I’ve been watching professional football for 42 years. The best seat I’ve ever had at a game was for Chelsea’s visit to Chicago in 2006. My friend’s dad is friends with Steve Clarke, at the time our assistant coach (and former player of course), and he gave us free tickets. They were superb, about five rows from the front near the halfway line, although we lost 1-0 to the MLS All-Stars.
But this week my view at a match was even better. At least for most of the time, because I was so close to the pitch that the opposition manager blocked my view of our winning goal.
By a happy and fortuitous coincidence, my daughter’s spring break coincided with Northern Ireland’s home double-header in the Euro 2020 qualifiers against Estonia and Belarus. I made a late decision to fly from New Orleans to Charlotte to pick her up and take her to Belfast, though by the time I booked the flights both ties were almost sold out. The only tickets left were the most expensive ones at £70 each.
The contests at Windsor Park were only my second and third at the national stadium since it was extensively redeveloped, and now it’s unrecognisable from the rickety wooden dilapidated venue I remember. We were located beside the dugouts and the only spectators in front of us were a squad of paramedics.
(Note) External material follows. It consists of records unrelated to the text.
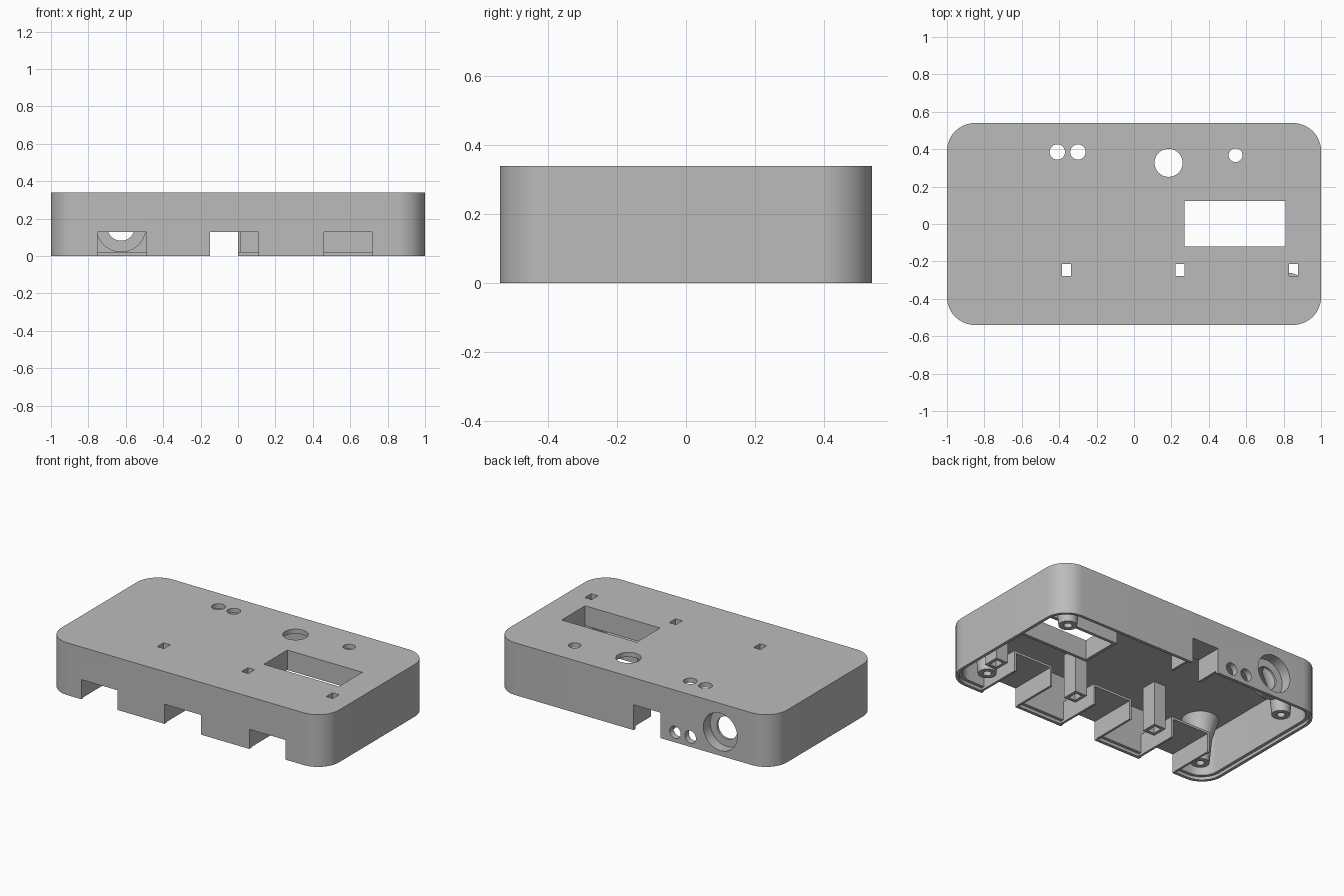
import bpy, bmesh
from math import pi, cos, sin
from mathutils import Matrix

cube = bpy.data.objects.get("Cube")
if cube:
    bpy.data.objects.remove(cube, do_unlink=True)

grey = bpy.data.materials.new("plain grey")
grey.use_nodes = True
COLOUR = (0.5, 0.5, 0.5, 1)
grey.diffuse_color = COLOUR
grey.node_tree.nodes["Principled BSDF"].inputs["Base Color"].default_value = COLOUR

L, W, H = 1.0, 0.54, 0.34      # half length, half depth, height
WALL, LIP, PLATE = 0.04, 0.02, 0.31   # wall, lip height, underside of the top


def finish(name, bm):
    bmesh.ops.recalc_face_normals(bm, faces=bm.faces)
    mesh = bpy.data.meshes.new(name)
    bm.to_mesh(mesh)
    bm.free()
    mesh.materials.append(grey)
    ob = bpy.data.objects.new(name, mesh)
    bpy.context.collection.objects.link(ob)
    return ob


def box(name, x0, x1, y0, y1, z0, z1):
    bm = bmesh.new()
    bmesh.ops.create_cube(bm, size=1)
    for v in bm.verts:
        v.co.x = x1 if v.co.x > 0 else x0
        v.co.y = y1 if v.co.y > 0 else y0
        v.co.z = z1 if v.co.z > 0 else z0
    return finish(name, bm)


def prism(name, inset, z0, z1, radius=0.15, seg=12):
    """Rounded rectangle slab, shrunk by inset."""
    r, bm, ring = radius - inset, bmesh.new(), []
    for q, (sx, sy) in enumerate([(1, 1), (-1, 1), (-1, -1), (1, -1)]):
        for i in range(seg + 1):
            a = (q + i / seg) * pi / 2
            ring.append(bm.verts.new((sx * (L - radius) + r * cos(a),
                                      sy * (W - radius) + r * sin(a), z0)))
    face = bm.faces.new(ring)
    out = bmesh.ops.extrude_face_region(bm, geom=[face])
    for v in out["geom"]:
        if isinstance(v, bmesh.types.BMVert):
            v.co.z = z1
    return finish(name, bm)


def cylinder(name, r, matrix, depth=0.2):
    bm = bmesh.new()
    bmesh.ops.create_cone(bm, cap_ends=True, segments=40, radius1=r, radius2=r,
                          depth=depth, matrix=matrix)
    return finish(name, bm)


def revolve(name, profile, matrix, seg=40):
    """Ring from a closed (radius, height) profile."""
    bm = bmesh.new()
    rings = [[bm.verts.new((r * cos(2 * pi * i / seg), r * sin(2 * pi * i / seg), h))
              for i in range(seg)] for r, h in profile]
    for a, b in zip(rings, rings[1:] + rings[:1]):
        for i in range(seg):
            j = (i + 1) % seg
            bm.faces.new((a[i], a[j], b[j], b[i]))
    bm.transform(matrix)
    return finish(name, bm)


def cut(target, cutter):
    bpy.context.view_layer.objects.active = target
    mod = target.modifiers.new("cut", "BOOLEAN")
    mod.operation, mod.solver, mod.object = "DIFFERENCE", "EXACT", cutter
    bpy.ops.object.modifier_apply(modifier=mod.name)
    bpy.data.objects.remove(cutter, do_unlink=True)


def rect_tube(name, x0, x1, y0, y1, z0, z1, t):
    """Square tube around the opening x0..x1, y0..y1."""
    tube = box(name, x0 - t, x1 + t, y0 - t, y1 + t, z0, z1)
    cut(tube, box("cutter", x0, x1, y0, y1, z0 - 0.1, z1 + 0.1))
    return tube


# Hollow shell with a stepped bottom lip
shell = prism("case_shell", 0, 0, H)
cut(shell, prism("cutter", WALL, -0.1, PLATE))
cut(shell, prism("cutter", WALL / 2, -0.1, LIP))

# Connector openings in the front and back walls, each with a lined tunnel
T = 0.015
openings = [("front", -0.75, -0.49, 0.128, -1), ("front", -0.15, 0.11, 0.128, -1),
            ("front", 0.46, 0.72, 0.128, -1), ("back", -0.195, 0.0, 0.165, 1)]
for side, x0, x1, top, s in openings:
    cut(shell, box("cutter", x0, x1, *sorted((s * 0.45, s * 0.6)), -0.1, top))
    reach = 0.22 if s < 0 else 0.36
    y0, y1 = sorted((s * reach, s * (W - WALL / 2)))
    for x in (x0 - T, x1):
        box(side + "_tunnel_side", x, x + T, y0, y1, LIP if s > 0 else 0.005, top + T)
    box(side + "_tunnel_roof", x0, x1, y0, y1, top, top + T)

# Round holes in the top
for x, y, r in [(-0.41, 0.385, 0.041), (-0.30, 0.385, 0.041),
                (0.185, 0.327, 0.075), (0.543, 0.368, 0.037)]:
    cut(shell, cylinder("cutter", r, Matrix.Translation((x, y, H))))

# Screen window with its frame
window = (0.27, 0.81, -0.12, 0.122)
cut(shell, box("cutter", *window, 0.25, 0.4))
rect_tube("window_frame", *window, 0.21, PLATE, 0.02)

# Light slots with hanging square guides
for x in (-0.362, 0.245, 0.853):
    slot = (x - 0.024, x + 0.024, -0.278, -0.213)
    cut(shell, box("cutter", *slot, 0.25, 0.4))
    rect_tube("light_guide", *slot, LIP, PLATE, 0.02)


# Back wall: two small holes and a recessed socket
def on_back(x, z):
    return Matrix.Translation((x, W, z)) @ Matrix.Rotation(pi / 2, 4, "X")


for x, z, r in [(-0.41, 0.065, 0.04), (-0.30, 0.065, 0.04), (-0.625, 0.155, 0.122)]:
    cut(shell, cylinder("cutter", r, on_back(x, z)))
revolve("socket_cup", [(0.122, 0.02), (0.134, 0.02), (0.134, 0.085),
                       (0.073, 0.085), (0.073, 0.07), (0.122, 0.07)],
        on_back(-0.625, 0.155))

# Flared screw bosses in the corners
for sx in (-1, 1):
    for sy in (-1, 1):
        revolve("screw_boss", [(0.025, 0.1), (0.025, LIP), (0.055, LIP), (0.07, 0.18),
                               (0.11, PLATE), (0.001, PLATE), (0.001, 0.1)],
                Matrix.Translation((sx * 0.82, sy * 0.37, 0)))

# Smooth the round walls, keep edges sharp
bpy.ops.object.select_all(action="DESELECT")
for ob in bpy.context.collection.objects:
    if ob.type == "MESH" and grey.name in ob.data.materials:
        ob.select_set(True)
bpy.context.view_layer.objects.active = shell
bpy.ops.object.shade_smooth_by_angle(angle=pi / 6)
I love being so near to the action. It can be hard to judge the position of the play near ground level, and sometimes you urge the striker to shoot, not realising he is 40 yards from goal. But what you lose in positional perspective you more than make up for by seeing and hearing everything up close. You hear the players talk to each other, listen to the coaching staff bark instructions, appreciate how fast the sport is played at international level.
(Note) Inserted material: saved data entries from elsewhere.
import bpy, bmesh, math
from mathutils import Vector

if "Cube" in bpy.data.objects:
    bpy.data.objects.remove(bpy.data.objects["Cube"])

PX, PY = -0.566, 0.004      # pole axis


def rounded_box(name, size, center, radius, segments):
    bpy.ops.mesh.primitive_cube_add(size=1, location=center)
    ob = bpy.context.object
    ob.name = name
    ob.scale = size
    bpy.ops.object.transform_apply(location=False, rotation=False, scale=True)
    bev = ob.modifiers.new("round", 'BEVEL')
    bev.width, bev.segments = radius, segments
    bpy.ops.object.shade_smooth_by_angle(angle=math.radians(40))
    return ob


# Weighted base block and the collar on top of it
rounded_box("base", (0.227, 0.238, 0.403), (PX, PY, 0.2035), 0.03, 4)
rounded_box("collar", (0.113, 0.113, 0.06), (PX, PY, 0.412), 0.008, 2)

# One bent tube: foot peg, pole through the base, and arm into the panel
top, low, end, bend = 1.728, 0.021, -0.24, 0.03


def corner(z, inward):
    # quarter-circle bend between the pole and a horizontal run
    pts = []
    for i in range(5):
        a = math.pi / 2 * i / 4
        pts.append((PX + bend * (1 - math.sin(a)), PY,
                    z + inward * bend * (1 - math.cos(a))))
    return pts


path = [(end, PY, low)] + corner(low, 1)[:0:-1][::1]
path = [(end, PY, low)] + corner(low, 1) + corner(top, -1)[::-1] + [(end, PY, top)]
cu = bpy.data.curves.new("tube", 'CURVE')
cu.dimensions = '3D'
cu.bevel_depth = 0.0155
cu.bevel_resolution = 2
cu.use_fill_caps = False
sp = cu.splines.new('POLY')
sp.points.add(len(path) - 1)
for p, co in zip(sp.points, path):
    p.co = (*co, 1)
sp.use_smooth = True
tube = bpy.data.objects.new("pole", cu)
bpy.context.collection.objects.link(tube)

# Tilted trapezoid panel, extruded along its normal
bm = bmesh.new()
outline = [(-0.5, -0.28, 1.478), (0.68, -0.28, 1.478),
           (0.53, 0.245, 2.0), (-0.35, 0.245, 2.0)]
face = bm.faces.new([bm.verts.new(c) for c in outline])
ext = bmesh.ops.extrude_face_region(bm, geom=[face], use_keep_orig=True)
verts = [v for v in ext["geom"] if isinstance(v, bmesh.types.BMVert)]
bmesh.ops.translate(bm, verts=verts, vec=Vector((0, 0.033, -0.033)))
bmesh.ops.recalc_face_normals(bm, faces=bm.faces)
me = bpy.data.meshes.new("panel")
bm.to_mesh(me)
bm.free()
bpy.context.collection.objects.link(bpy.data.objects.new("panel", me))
We were almost too close. We had to crane our necks to see around the linesman at times, and stand and strain to look past the Belarusian manager Igor Kriushenko, who spent the entire 90 plus minutes on his feet.
Northern Ireland beat the Eastern Europeans with a winner three minutes from time. I missed the ball hit the back of the net thanks to Mr Kriushenko’s body, but no matter. From Belfast in March to Boston in May, the victory will keep me happy until I see Chelsea play the New England Revolution back across the Atlantic.